Record set Block Start
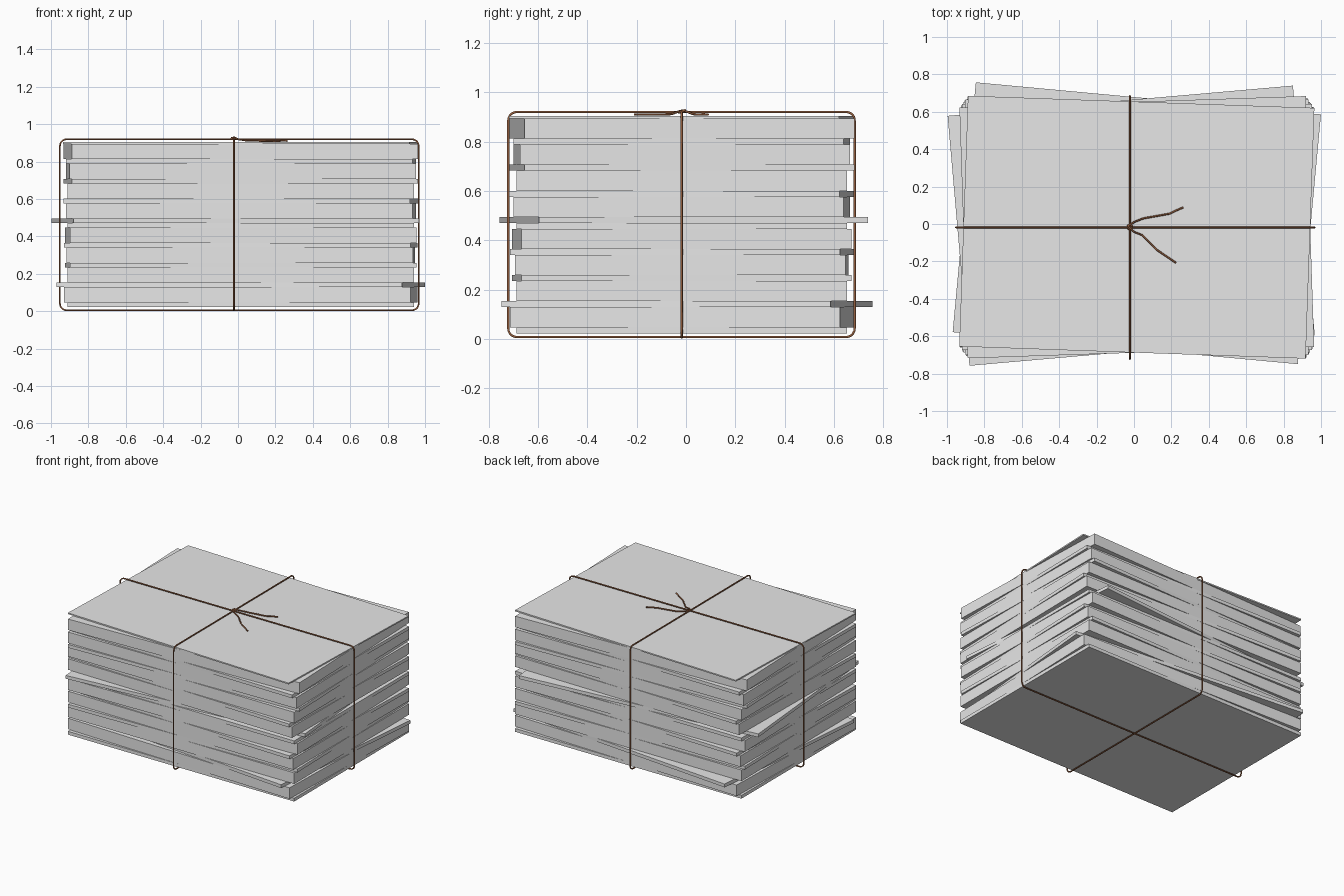
import bpy, math

if "Cube" in bpy.data.objects:
    bpy.data.objects.remove(bpy.data.objects["Cube"])

def material(name, rgb):
    m = bpy.data.materials.new(name)
    m.diffuse_color = (*rgb, 1)
    m.use_nodes = True
    m.node_tree.nodes["Principled BSDF"].inputs["Base Color"].default_value = m.diffuse_color
    return m

PAPER = material("grey paper", (0.8, 0.8, 0.8))
TWINE = material("brown twine", (0.30, 0.115, 0.05))

W, D = 1.853, 1.341          # sheet size
CX, CY = 0.015, -0.017       # usual stack centre

def slab(name, z0, z1, deg, cx=CX, cy=CY):
    bpy.ops.mesh.primitive_cube_add(size=1, location=(cx, cy, (z0 + z1) / 2),
                                    rotation=(0, 0, math.radians(deg)))
    o = bpy.context.object
    o.name = name
    o.scale = (W, D, z1 - z0)
    o.data.materials.append(PAPER)

def string(name, pts, r=0.005, closed=False):
    cu = bpy.data.curves.new(name, 'CURVE')
    cu.dimensions = '3D'
    cu.bevel_depth = r
    cu.bevel_resolution = 1
    cu.use_fill_caps = True
    sp = cu.splines.new('POLY')
    sp.points.add(len(pts) - 1)
    for p, c in zip(sp.points, pts):
        p.co = (*c, 1)
    sp.use_cyclic_u = closed
    o = bpy.data.objects.new(name, cu)
    bpy.context.collection.objects.link(o)
    cu.materials.append(TWINE)
    # turn the curve into a mesh tube
    bpy.ops.object.select_all(action='DESELECT')
    o.select_set(True)
    bpy.context.view_layer.objects.active = o
    bpy.ops.object.convert(target='MESH')
    bpy.ops.object.shade_smooth_by_angle(angle=math.radians(70))

def rounded_rect(a0, a1, b0, b1, r, n=5):
    pts = []
    for ca, cb, start in ((a1 - r, b1 - r, 0), (a0 + r, b1 - r, 90),
                          (a0 + r, b0 + r, 180), (a1 - r, b0 + r, 270)):
        for i in range(n + 1):
            t = math.radians(start + 90 * i / n)
            pts.append((ca + r * math.cos(t), cb + r * math.sin(t)))
    return pts

# paper stack, bottom to top: thickness and twist in degrees
THICK, THIN = 0.0815, 0.0245
layers = [(THIN, 0), (THICK, -1.7), (THIN, -5.3), (THICK, 0),
          (THIN, 1.2), (THICK, -0.4), (THIN, -1.7), (THICK, 1.2),
          (THIN, 0), (THIN, 5.0), (THICK, -0.8), (THIN, -1.9),
          (THICK, 0), (THIN, 1.9), (THICK, 0.8), (THIN, -0.8), (THICK, 1.9)]
z = 0.022
for i, (t, a) in enumerate(layers):
    c = {2: (0.015, 0.004), 9: (-0.015, -0.009)}.get(i, (CX, CY))
    slab(f"paper_bundle_{i:02d}", z, z + t, a, *c)
    z += t
slab("top_sheet", z, 0.904, -2.0)

# twine wrapped both ways
string("long_twine_loop",
       [(a, -0.018, b) for a, b in rounded_rect(-0.952, 0.966, 0.005, 0.919, 0.035)], closed=True)
string("cross_twine_loop",
       [(-0.022, a, b) for a, b in rounded_rect(-0.722, 0.685, 0.007, 0.921, 0.035)], closed=True)

# knot and loose ends
string("twine_knot", [(-0.022 + 0.013 * math.cos(t * math.pi / 5), -0.016 + 0.013 * math.sin(t * math.pi / 5),
                       0.923 + 0.005 * math.sin(t * math.pi / 5)) for t in range(10)], closed=True)
string("twine_end_back", [(-0.035, -0.014, 0.927), (0.0, 0.01, 0.92), (0.05, 0.03, 0.912),
                          (0.19, 0.055, 0.91), (0.22, 0.07, 0.912), (0.264, 0.089, 0.91)])
string("twine_end_front", [(-0.03, -0.014, 0.927), (0.0, -0.042, 0.919), (0.045, -0.06, 0.912),
                           (0.12, -0.137, 0.91), (0.225, -0.208, 0.91)])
Record set Block End
Write out the data once more exactly, omitting the pictures.

Response box ->
import bpy, math

if "Cube" in bpy.data.objects:
    bpy.data.objects.remove(bpy.data.objects["Cube"])

def material(name, rgb):
    m = bpy.data.materials.new(name)
    m.diffuse_color = (*rgb, 1)
    m.use_nodes = True
    m.node_tree.nodes["Principled BSDF"].inputs["Base Color"].default_value = m.diffuse_color
    return m

PAPER = material("grey paper", (0.8, 0.8, 0.8))
TWINE = material("brown twine", (0.30, 0.115, 0.05))

W, D = 1.853, 1.341          # sheet size
CX, CY = 0.015, -0.017       # usual stack centre

def slab(name, z0, z1, deg, cx=CX, cy=CY):
    bpy.ops.mesh.primitive_cube_add(size=1, location=(cx, cy, (z0 + z1) / 2),
                                    rotation=(0, 0, math.radians(deg)))
    o = bpy.context.object
    o.name = name
    o.scale = (W, D, z1 - z0)
    o.data.materials.append(PAPER)

def string(name, pts, r=0.005, closed=False):
    cu = bpy.data.curves.new(name, 'CURVE')
    cu.dimensions = '3D'
    cu.bevel_depth = r
    cu.bevel_resolution = 1
    cu.use_fill_caps = True
    sp = cu.splines.new('POLY')
    sp.points.add(len(pts) - 1)
    for p, c in zip(sp.points, pts):
        p.co = (*c, 1)
    sp.use_cyclic_u = closed
    o = bpy.data.objects.new(name, cu)
    bpy.context.collection.objects.link(o)
    cu.materials.append(TWINE)
    # turn the curve into a mesh tube
    bpy.ops.object.select_all(action='DESELECT')
    o.select_set(True)
    bpy.context.view_layer.objects.active = o
    bpy.ops.object.convert(target='MESH')
    bpy.ops.object.shade_smooth_by_angle(angle=math.radians(70))

def rounded_rect(a0, a1, b0, b1, r, n=5):
    pts = []
    for ca, cb, start in ((a1 - r, b1 - r, 0), (a0 + r, b1 - r, 90),
                          (a0 + r, b0 + r, 180), (a1 - r, b0 + r, 270)):
        for i in range(n + 1):
            t = math.radians(start + 90 * i / n)
            pts.append((ca + r * math.cos(t), cb + r * math.sin(t)))
    return pts

# paper stack, bottom to top: thickness and twist in degrees
THICK, THIN = 0.0815, 0.0245
layers = [(THIN, 0), (THICK, -1.7), (THIN, -5.3), (THICK, 0),
          (THIN, 1.2), (THICK, -0.4), (THIN, -1.7), (THICK, 1.2),
          (THIN, 0), (THIN, 5.0), (THICK, -0.8), (THIN, -1.9),
          (THICK, 0), (THIN, 1.9), (THICK, 0.8), (THIN, -0.8), (THICK, 1.9)]
z = 0.022
for i, (t, a) in enumerate(layers):
    c = {2: (0.015, 0.004), 9: (-0.015, -0.009)}.get(i, (CX, CY))
    slab(f"paper_bundle_{i:02d}", z, z + t, a, *c)
    z += t
slab("top_sheet", z, 0.904, -2.0)

# twine wrapped both ways
string("long_twine_loop",
       [(a, -0.018, b) for a, b in rounded_rect(-0.952, 0.966, 0.005, 0.919, 0.035)], closed=True)
string("cross_twine_loop",
       [(-0.022, a, b) for a, b in rounded_rect(-0.722, 0.685, 0.007, 0.921, 0.035)], closed=True)

# knot and loose ends
string("twine_knot", [(-0.022 + 0.013 * math.cos(t * math.pi / 5), -0.016 + 0.013 * math.sin(t * math.pi / 5),
                       0.923 + 0.005 * math.sin(t * math.pi / 5)) for t in range(10)], closed=True)
string("twine_end_back", [(-0.035, -0.014, 0.927), (0.0, 0.01, 0.92), (0.05, 0.03, 0.912),
                          (0.19, 0.055, 0.91), (0.22, 0.07, 0.912), (0.264, 0.089, 0.91)])
string("twine_end_front", [(-0.03, -0.014, 0.927), (0.0, -0.042, 0.919), (0.045, -0.06, 0.912),
                           (0.12, -0.137, 0.91), (0.225, -0.208, 0.91)])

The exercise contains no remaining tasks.